_TASK OBJECTIVE_:
Say how many lines in the records contain the string "shift", giving the number by itself.

_MATERIAL PROVIDED_:
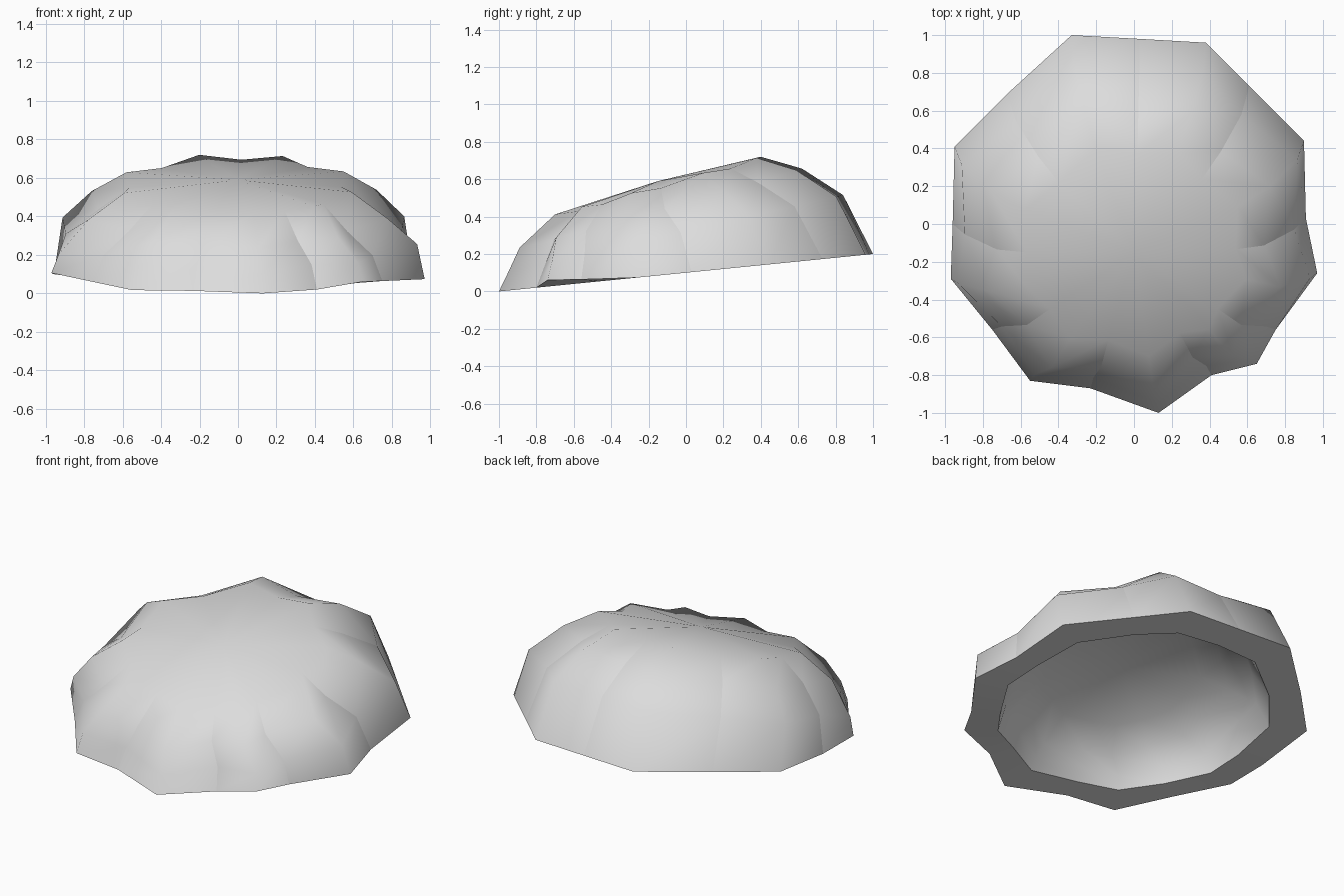
import bpy, bmesh
from mathutils import Vector

cube = bpy.data.objects.get("Cube")
if cube:
    bpy.data.objects.remove(cube, do_unlink=True)

# One plain grey
COLOUR = (0.72, 0.72, 0.72, 1)
grey = bpy.data.materials.new("plain_grey")
grey.use_nodes = True
grey.diffuse_color = COLOUR
bsdf = next(n for n in grey.node_tree.nodes if n.type == 'BSDF_PRINCIPLED')
bsdf.inputs["Base Color"].default_value = COLOUR

# Uneven nine-lobed rim, counter-clockwise: ridges and valleys alternate
outline = [Vector(p) for p in (
    (.13, -1), (.41, -.8), (.65, -.74), (.75, -.56), (.97, -.26), (.91, .03),
    (.9, .44), (.61, .73), (.38, .96), (.03, .98), (-.33, 1), (-.67, .69),
    (-.95, .41), (-.96, 0), (-.97, -.29), (-.75, -.56), (-.55, -.83), (-.23, -.87))]

# Tilted rings from rim to crown:
# width, depth, y shift, height at y = 0, slope along y, valley pinch, valley drop
RIM_HEIGHT = 0.1
rings = ((1, 1, 0, RIM_HEIGHT, .1, 1, 0),
         (.96, .895, -.055, .322, .23, .972, 0),
         (.8, .755, -.135, .483, .28, .945, .01),
         (.61, .55, -.15, .608, .28, .97, .018))
CROWN = (0, -.15, .59)


def bridge(bm, lower, upper):
    n = len(lower)
    for i in range(n):
        j = (i + 1) % n
        bm.faces.new((lower[i], lower[j], upper[j], upper[i]))


def crease(loop_pairs):
    """Keep the edges between these vertex pairs sharp."""
    for a, b in loop_pairs:
        edge = next(e for e in a.link_edges if e.other_vert(a) == b)
        edge.smooth = False


def shell_wall(bm, points, shift, rise):
    """Skin the rings over an outline and close the crown."""
    loops = []
    for width, depth, dy, height, slope, pinch, drop in rings:
        loop = []
        for i, p in enumerate(points):
            valley = i % 2
            k = pinch if valley else 1
            y = p.y * depth * k + dy * shift
            z = RIM_HEIGHT + (height - RIM_HEIGHT - drop * valley) * rise + slope * y
            loop.append(bm.verts.new((p.x * width * k, y, z)))
        loops.append(loop)
    for a, b in zip(loops, loops[1:]):
        bridge(bm, a, b)
    x, y, z = CROWN
    tip = bm.verts.new((x, y * shift, RIM_HEIGHT + (z - RIM_HEIGHT) * rise))
    top = loops[-1]
    for i in range(len(top)):
        bm.faces.new((top[i], top[(i + 1) % len(top)], tip))
    return loops


bm = bmesh.new()

# Outer dome, with a few curled rim corners and one flattened lobe
outer = shell_wall(bm, outline, 1, 1)
for corner, lift in ((2, .035), (3, .02), (14, .035), (15, .015)):
    outer[0][corner].co.z += lift
outer[1][14].co.z -= .045

# Hollow underside with a rounder opening
opening = [p * 0.4 + p.normalized() * 0.395 for p in outline]
inner = shell_wall(bm, opening, 0.8, 0.7)

# Flat rim band
bridge(bm, outer[0], inner[0])
bmesh.ops.recalc_face_normals(bm, faces=bm.faces)

# Smooth dome with crisp rim edges and valley creases
for face in bm.faces:
    face.smooth = True
for rim in (outer[0], inner[0]):
    crease(zip(rim, rim[1:] + rim[:1]))
for lower, upper in zip(outer, outer[1:]):
    crease(list(zip(lower, upper))[1::2])

mesh = bpy.data.meshes.new("hollow_cap")
bm.to_mesh(mesh)
bm.free()
mesh.materials.append(grey)
shell = bpy.data.objects.new("hollow_cap", mesh)
bpy.context.collection.objects.link(shell)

_COMPLETED EXERCISE_:
4